Bolts & taps can be BLOWN out with a cutting torch head {smallest one you can get}

You ge t the metal you want out red hot & fluid with out getting the surrounding metal fluid this requires practice so try it on something you can throw away


Well there's my $-20.

Good luck & a picture might spark something I know & forgot

Im old ya know :pimp:

R :thumbup:
 

·
Registered
Joined
·
23 Posts
re: broken tap

I have found that broken taps usually blow out pretty easy. Since the hole is open in the back and the tap has four open areas for the flame to pass, you should be able to blow the tap out with out even heating up the iron. The best thing is, if the block does stay relatively cool, you can blow everything right out of the threads. Guy's who are really good at this won't even need a tap when done. I've only done this once or twice. Unfortunately, this will leave a bunch of junk in your coolant jacket, but with the water pump off, you can probably reach most of it with your fingers. What you really need is a pile of chevy exhaust manifolds with broken studs to practice on. GOOD LUCK
 

·
Just one of the guys
Joined
·
3,080 Posts
Two things I very rarely use in the 30 years I have done machining is a 4 flute tap or a bottom tap.

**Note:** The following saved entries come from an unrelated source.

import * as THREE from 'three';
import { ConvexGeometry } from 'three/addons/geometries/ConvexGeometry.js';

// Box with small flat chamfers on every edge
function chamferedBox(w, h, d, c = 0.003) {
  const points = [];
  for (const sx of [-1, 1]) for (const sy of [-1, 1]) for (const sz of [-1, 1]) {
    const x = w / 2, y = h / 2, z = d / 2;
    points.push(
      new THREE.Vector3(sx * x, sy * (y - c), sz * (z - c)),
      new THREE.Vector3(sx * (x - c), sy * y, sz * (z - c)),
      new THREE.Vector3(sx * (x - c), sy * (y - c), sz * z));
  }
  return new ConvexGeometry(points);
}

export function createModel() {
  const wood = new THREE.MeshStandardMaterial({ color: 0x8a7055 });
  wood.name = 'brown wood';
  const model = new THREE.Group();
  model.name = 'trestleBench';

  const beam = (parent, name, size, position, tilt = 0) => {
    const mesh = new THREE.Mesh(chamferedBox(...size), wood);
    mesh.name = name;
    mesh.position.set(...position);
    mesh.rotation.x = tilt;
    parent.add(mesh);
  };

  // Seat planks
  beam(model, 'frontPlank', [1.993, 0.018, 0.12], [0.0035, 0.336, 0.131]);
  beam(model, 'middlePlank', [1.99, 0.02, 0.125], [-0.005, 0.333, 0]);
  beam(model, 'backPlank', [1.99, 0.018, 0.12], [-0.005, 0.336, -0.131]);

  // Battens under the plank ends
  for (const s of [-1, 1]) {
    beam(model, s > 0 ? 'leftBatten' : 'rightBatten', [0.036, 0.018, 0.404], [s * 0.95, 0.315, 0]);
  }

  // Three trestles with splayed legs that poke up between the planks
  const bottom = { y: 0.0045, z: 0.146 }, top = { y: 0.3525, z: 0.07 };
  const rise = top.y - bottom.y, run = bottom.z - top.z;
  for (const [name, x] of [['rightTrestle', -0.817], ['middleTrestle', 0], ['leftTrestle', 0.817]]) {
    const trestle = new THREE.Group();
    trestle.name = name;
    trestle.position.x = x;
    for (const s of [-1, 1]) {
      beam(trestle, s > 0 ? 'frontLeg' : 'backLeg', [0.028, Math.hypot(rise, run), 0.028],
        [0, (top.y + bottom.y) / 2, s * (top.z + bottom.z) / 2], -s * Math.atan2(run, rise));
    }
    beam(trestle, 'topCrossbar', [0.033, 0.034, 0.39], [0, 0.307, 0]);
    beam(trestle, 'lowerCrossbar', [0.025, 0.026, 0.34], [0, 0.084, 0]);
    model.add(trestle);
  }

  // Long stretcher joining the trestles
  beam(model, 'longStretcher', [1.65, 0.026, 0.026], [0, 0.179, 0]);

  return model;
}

The main reason taps break is you have the wrong tap for the application. Either it is dull, chipped, or you are loading up the chips and binding it. If you are cleaning threads that were already previously cut, then a 4 flute is fine. If you are cutting new threads, use a 2 flute spiral point plug, then finish with a 2 or 4 flute bottom tap only going a little at a time and cleaning out the chips. Never try to cut threads with a 4 flute bottom or you are guaranteed trouble. Most taps up to 3/8 can be gotton in two flute and from 3/8 on up are either two or three flute.
As far as getting the tap out, you can find someone with a tap extractor. This is a little deal that has fingers that slide down between the flutes to aloow you to get a grip on it. Try to find a machinist in your area and he may have one. The only other way is to get a carbide burr and slowly work on it until you get it out. If you had a guide made with a drill bushing, you could drill it out with a carbide drill, but if you have never done that it is pretty risky as a carbide drill is brittle and suseptible to breakage. If you have room, put a nut over the tap and weld the two together and back it out that way.
One other little hint. When tapping heads or anything that you do not want chips getting away, use a heavy grease on the tap and the chips will stick to it.

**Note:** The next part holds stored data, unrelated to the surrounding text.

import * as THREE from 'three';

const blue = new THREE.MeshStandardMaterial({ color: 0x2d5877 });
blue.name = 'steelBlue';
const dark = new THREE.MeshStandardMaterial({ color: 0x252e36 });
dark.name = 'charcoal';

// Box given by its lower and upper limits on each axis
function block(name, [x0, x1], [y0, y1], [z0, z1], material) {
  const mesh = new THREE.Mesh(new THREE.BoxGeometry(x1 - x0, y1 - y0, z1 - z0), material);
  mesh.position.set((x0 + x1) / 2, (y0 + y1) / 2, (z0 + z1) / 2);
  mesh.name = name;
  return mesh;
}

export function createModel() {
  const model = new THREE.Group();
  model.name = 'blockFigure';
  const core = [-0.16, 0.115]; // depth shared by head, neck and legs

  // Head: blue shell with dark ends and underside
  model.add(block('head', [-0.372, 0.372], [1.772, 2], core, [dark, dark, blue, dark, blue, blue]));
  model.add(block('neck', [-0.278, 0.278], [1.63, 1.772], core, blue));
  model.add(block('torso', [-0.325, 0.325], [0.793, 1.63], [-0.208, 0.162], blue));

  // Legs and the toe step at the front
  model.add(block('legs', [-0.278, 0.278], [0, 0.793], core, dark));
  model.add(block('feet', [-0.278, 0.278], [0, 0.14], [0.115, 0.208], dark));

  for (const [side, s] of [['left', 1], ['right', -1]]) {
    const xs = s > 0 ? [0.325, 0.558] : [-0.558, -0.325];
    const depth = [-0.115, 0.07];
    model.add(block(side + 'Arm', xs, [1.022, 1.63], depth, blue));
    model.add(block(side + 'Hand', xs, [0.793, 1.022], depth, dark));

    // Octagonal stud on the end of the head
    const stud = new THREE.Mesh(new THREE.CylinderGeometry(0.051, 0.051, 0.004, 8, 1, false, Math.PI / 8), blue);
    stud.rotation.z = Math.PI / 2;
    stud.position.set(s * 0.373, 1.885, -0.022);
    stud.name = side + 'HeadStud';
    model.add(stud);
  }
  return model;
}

Good luck,
Kevin
 
1 - 20 of 45 Posts
This is an older thread, you may not receive a response, and could be reviving an old thread. Please consider creating a new thread.
Top